Please repeat the line that has "wave = amp *" and all lines after it, exactly as they appear, through the end of the entries.
** Opening Data to examine block **
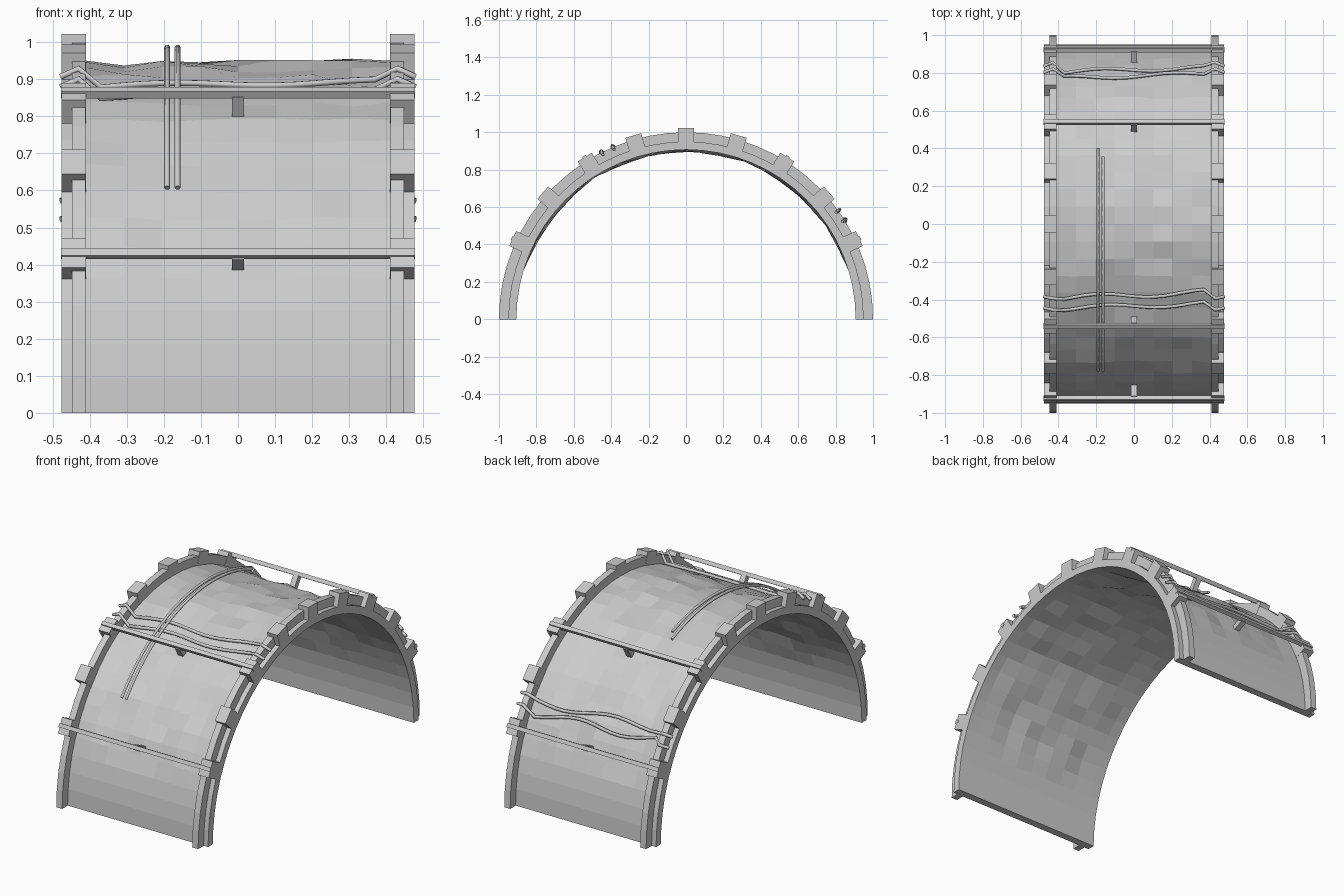
import bpy, bmesh, random
from math import sin, cos, radians, pi
from mathutils import Vector, Matrix

if "Cube" in bpy.data.objects:
    bpy.data.objects.remove(bpy.data.objects["Cube"])

random.seed(4)
BLOCK_ANGLES = [25, 41.5, 58, 74, 90, 106, 122, 138.5, 155]
BAR_ANGLES = [25, 58, 122, 155]


def polar(x, deg, r):
    a = radians(deg)
    return Vector((x, r * cos(a), r * sin(a)))


def finish(bm, name):
    bmesh.ops.recalc_face_normals(bm, faces=bm.faces)
    me = bpy.data.meshes.new(name)
    bm.to_mesh(me)
    bm.free()
    ob = bpy.data.objects.new(name, me)
    bpy.context.collection.objects.link(ob)
    return ob


def arch(name, xs, r_in, r_out, segs, dent=None):
    """Half ring running along x, with optional dents in the skin."""
    bm = bmesh.new()
    layers = []
    shift = {}
    for r in (r_out, r_in):
        grid = []
        for i, x in enumerate(xs):
            row = []
            for j in range(segs + 1):
                t = 180 * j / segs
                if (i, j) not in shift:
                    shift[i, j] = dent(x, t) if dent else 0
                row.append(bm.verts.new(polar(x, t, r + shift[i, j])))
            grid.append(row)
        layers.append(grid)
    o, n = layers
    last = len(xs) - 1
    for i in range(last):
        for j in range(segs):
            for g in layers:
                bm.faces.new((g[i][j], g[i + 1][j], g[i + 1][j + 1], g[i][j + 1]))
        for j in (0, segs):
            bm.faces.new((o[i][j], o[i + 1][j], n[i + 1][j], n[i][j]))
    for i in (0, last):
        for j in range(segs):
            bm.faces.new((o[i][j], o[i][j + 1], n[i][j + 1], n[i][j]))
    return finish(bm, name)


def radial_box(name, x, deg, r0, r1, wx, wt):
    """Box whose local z points away from the arch axis."""
    bm = bmesh.new()
    m = (Matrix.Translation(polar(x, deg, (r0 + r1) / 2))
         @ Matrix.Rotation(radians(deg - 90), 4, 'X')
         @ Matrix.Diagonal((wx, wt, r1 - r0, 1)))
    bmesh.ops.create_cube(bm, size=1, matrix=m)
    return finish(bm, name)


def tube(name, pts, radius):
    cu = bpy.data.curves.new(name, 'CURVE')
    cu.dimensions = '3D'
    cu.bevel_depth = radius
    cu.bevel_resolution = 1
    cu.use_fill_caps = True
    sp = cu.splines.new('POLY')
    sp.points.add(len(pts) - 1)
    for p, co in zip(sp.points, pts):
        p.co = (*co, 1)
    ob = bpy.data.objects.new(name, cu)
    bpy.context.collection.objects.link(ob)
    bpy.context.view_layer.objects.active = ob
    ob.select_set(True)
    bpy.ops.object.convert(target='MESH')
    ob.select_set(False)
    return ob


# Dented vault skin: rigid at the ends and feet, battered on the shoulders
def dent(x, t):
    if abs(x) > 0.4 or t < 20 or t > 160:
        return 0
    return random.uniform(-0.017, 0.006) * min(1, (80 - abs(t - 90)) / 30 + 0.2)


skin_xs = [-0.476, -0.41] + [-0.41 + 0.82 * i / 8 for i in range(1, 8)] + [0.41, 0.476]
arch("vault_skin", skin_xs, 0.907, 0.95, 32, dent)

# End ribs with gripping blocks
for s, side in ((-1, "left"), (1, "right")):
    arch(f"rib_{side}", [s * 0.411, s * 0.448], 0.93, 1.0, 32)
    for k, deg in enumerate(BLOCK_ANGLES):
        radial_box(f"rib_block_{side}_{k}", s * 0.443, deg, 0.945, 1.022, 0.066, 0.088)

# Long rails and their middle struts
for k, deg in enumerate(BAR_ANGLES):
    radial_box(f"rail_{k}", 0, deg, 1.007, 1.029, 0.956, 0.022)
    radial_box(f"rail_strut_{k}", 0, deg, 0.93, 1.012, 0.032, 0.03)

# Pair of pipes following the arch
for k, (x, end) in enumerate(((-0.191, 66), (-0.163, 68.8))):
    pts = [polar(x, 142 + (end - 142) * i / 20, 0.986) for i in range(21)]
    tube(f"arch_pipe_{k}", pts, 0.008)

# Loose cables that climb over both ribs and sag between them
CABLES = [(116.8, 0.8, 0.0), (113.0, 0.9, 0.5), (35.5, 1.0, 2.4), (32.0, 1.2, 0.3)]
for k, (deg, amp, phase) in enumerate(CABLES):
    pts = [polar(-0.478, deg, 0.985), polar(-0.43, deg, 1.009)]
    for i in range(15):
        x = -0.37 + 0.74 * i / 14
        wave = amp * sin(x * 11 + phase) - amp * x * 3
        pts.append(polar(x, deg + wave, 0.964))
    pts += [polar(0.43, deg, 1.009), polar(0.478, deg, 0.985)]
    tube(f"loose_cable_{k}", pts, 0.009)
** Closing Data to examine block **
Answer space:
        wave = amp * sin(x * 11 + phase) - amp * x * 3
        pts.append(polar(x, deg + wave, 0.964))
    pts += [polar(0.43, deg, 1.009), polar(0.478, deg, 0.985)]
    tube(f"loose_cable_{k}", pts, 0.009)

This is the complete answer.